A just-introduced insurance plan that covers retired HAL employees and their spouses is bringing cheer to many. The state-run company says it is the only initiative of its kind.
A B Monappa (74), who retired from the State-owned aircraft maker, is battling a heart ailment. Medical expenses are a cause of concern for many like him.
HAL is picking up a tab of `55 crore a year, and setting an example in caring for employees well into their advanced years.
Now a resident of Madikeri, Monappa will be the first beneficiary of the new scheme that came into force on February 1. He settled in his home town after his retirement in 2000 as a flight mechanic.
“We have already borrowed `50,000. We hope this new plan will help us in our difficult times,” said Monappa’s son Bopanna, who works at a private firm in Muscat, Oman.
Monappa had already undergone a bypass in 2011, and the family knows how expensive a hospital admission can be.
HAL Retired Executives’ Association president G S Jamadagni, who worked with the company for implementation of the scheme, said, “Monappa is the first retired employee to be helped by the scheme.”
Most retired employees are in their 60s or 70s, some even older. “The increasing cost of health care is a major concern for us,’’ said Jamadagni, 73, who retired in 2001 as general manager (quality). “Those living with hypertension and diabetes spend around `2,000 a month on treatment.”
HAL chairman RK Tyagi concurs. “Retired employees have a limited income, but the cost of medical services keep increasing. This scheme makes a huge difference to them.’’
The scheme covers pre-existing ailments and out-patient expenses of retired employees and their spouses. If a retired employee dies, the spouse continues to be covered.
Prior to implementation of the scheme, retired HAL employees had limited access to health care: they were entitled to concessional treatment at the company’s hospitals in Bangalore and Nashik.
The new scheme benefits 18,000 ex-employees and their families, including 1,200 widows.
Another 4,000 workmen retired after January 1, 2007, are likely to be brought under the scheme soon.

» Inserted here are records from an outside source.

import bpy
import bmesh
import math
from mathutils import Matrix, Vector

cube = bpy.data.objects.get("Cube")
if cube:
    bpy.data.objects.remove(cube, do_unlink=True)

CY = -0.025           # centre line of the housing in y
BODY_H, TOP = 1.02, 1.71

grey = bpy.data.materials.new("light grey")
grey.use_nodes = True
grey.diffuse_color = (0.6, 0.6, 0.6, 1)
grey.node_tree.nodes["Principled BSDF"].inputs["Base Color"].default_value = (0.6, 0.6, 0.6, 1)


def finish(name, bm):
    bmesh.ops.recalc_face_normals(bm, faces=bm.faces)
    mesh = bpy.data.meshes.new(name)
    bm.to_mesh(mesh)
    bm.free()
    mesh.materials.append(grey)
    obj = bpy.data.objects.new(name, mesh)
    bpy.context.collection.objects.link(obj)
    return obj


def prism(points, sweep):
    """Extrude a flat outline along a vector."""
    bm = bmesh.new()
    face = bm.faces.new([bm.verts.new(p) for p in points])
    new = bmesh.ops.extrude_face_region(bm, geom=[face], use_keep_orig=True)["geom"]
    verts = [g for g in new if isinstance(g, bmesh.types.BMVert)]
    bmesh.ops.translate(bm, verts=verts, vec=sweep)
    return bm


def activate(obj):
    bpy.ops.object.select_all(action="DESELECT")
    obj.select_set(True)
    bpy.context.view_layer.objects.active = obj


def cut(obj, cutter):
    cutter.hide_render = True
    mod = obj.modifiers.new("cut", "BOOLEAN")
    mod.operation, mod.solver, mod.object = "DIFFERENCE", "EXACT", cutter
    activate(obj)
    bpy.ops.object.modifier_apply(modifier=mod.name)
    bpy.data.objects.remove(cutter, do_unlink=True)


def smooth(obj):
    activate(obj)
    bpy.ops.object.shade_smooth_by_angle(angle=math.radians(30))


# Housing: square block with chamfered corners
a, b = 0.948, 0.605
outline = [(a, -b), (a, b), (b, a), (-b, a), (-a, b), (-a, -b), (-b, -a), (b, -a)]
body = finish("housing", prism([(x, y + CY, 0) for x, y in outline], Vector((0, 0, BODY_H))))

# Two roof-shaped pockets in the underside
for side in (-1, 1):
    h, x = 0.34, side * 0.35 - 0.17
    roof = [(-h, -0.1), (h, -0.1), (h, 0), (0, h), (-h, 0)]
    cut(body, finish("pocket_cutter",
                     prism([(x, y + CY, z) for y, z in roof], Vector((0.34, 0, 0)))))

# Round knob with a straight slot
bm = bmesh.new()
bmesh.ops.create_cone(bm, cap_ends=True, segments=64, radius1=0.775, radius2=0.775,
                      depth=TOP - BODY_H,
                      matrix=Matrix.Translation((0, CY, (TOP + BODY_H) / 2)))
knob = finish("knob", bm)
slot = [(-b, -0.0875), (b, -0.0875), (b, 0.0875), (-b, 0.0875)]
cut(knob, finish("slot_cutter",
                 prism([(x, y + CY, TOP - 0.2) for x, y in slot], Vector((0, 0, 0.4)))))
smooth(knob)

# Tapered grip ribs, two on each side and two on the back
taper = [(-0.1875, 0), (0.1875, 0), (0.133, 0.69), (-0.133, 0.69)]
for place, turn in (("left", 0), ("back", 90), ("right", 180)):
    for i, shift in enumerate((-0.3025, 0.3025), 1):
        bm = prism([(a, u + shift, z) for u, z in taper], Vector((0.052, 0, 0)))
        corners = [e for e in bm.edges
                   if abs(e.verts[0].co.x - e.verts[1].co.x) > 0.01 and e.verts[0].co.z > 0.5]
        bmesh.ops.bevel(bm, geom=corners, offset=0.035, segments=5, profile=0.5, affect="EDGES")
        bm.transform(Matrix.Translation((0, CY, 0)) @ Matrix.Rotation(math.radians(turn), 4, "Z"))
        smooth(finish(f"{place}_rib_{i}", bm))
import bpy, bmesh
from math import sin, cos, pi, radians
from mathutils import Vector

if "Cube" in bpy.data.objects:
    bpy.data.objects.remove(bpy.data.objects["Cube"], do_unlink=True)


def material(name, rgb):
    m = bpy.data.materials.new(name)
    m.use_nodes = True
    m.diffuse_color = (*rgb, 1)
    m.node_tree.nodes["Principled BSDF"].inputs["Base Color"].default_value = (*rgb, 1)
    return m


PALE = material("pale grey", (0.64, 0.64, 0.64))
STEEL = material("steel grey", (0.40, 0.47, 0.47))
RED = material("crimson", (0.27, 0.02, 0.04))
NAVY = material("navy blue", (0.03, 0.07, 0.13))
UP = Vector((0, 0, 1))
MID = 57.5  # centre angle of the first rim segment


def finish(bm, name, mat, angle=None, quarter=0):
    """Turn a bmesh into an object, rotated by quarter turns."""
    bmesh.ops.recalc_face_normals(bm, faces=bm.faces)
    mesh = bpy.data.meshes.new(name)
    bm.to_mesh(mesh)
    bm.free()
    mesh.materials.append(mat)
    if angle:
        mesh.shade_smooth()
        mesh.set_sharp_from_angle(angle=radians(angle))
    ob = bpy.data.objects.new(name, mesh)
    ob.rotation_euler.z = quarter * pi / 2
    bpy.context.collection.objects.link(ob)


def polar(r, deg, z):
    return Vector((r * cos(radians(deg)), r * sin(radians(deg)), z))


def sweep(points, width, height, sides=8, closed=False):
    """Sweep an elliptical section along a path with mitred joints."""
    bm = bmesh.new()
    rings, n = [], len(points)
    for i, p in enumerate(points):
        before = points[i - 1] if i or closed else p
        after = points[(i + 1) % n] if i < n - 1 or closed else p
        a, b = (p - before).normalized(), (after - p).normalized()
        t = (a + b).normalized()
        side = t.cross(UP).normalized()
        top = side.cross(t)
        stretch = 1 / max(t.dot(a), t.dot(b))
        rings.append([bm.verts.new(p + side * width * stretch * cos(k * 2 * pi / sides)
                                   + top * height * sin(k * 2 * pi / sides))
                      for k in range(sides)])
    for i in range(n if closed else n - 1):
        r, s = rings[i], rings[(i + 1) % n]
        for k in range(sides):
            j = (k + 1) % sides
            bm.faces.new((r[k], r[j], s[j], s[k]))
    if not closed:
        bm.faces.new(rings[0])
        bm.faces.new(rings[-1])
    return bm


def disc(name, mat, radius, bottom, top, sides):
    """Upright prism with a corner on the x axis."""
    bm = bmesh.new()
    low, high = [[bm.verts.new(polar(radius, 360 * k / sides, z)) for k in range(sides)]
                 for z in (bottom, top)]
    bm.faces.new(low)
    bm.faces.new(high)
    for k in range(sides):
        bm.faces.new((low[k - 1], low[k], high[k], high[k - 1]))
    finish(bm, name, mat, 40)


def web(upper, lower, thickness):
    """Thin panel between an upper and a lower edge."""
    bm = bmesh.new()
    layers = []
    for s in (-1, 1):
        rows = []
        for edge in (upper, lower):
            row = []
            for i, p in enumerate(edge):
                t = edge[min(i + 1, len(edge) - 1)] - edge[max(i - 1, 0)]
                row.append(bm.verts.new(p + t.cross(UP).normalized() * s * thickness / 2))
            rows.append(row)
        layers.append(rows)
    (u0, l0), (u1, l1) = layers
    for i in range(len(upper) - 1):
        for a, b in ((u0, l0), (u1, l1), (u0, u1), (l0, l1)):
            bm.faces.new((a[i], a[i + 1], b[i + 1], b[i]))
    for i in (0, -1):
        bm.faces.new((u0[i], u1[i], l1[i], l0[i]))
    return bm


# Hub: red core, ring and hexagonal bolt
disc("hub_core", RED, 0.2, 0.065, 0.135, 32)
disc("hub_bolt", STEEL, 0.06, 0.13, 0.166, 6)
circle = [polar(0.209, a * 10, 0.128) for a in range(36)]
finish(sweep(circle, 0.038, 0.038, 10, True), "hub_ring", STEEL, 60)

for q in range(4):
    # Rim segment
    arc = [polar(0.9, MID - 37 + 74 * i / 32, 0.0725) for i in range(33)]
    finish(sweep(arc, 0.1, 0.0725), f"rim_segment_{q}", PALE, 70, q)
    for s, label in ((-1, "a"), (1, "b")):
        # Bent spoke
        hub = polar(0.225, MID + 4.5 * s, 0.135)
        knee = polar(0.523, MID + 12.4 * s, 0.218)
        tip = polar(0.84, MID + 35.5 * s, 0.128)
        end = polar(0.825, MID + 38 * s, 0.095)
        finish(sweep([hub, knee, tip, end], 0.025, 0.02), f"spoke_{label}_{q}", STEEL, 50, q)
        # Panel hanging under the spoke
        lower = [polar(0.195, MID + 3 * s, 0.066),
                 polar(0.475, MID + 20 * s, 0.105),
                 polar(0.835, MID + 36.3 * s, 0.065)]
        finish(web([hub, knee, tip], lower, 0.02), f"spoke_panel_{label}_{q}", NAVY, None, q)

They are currently excluded because their salary includes a contribution towards another scheme.
HAL Director of Human Resources V M Chamola said the scheme gives a fillip to the company’s human resources retention drive.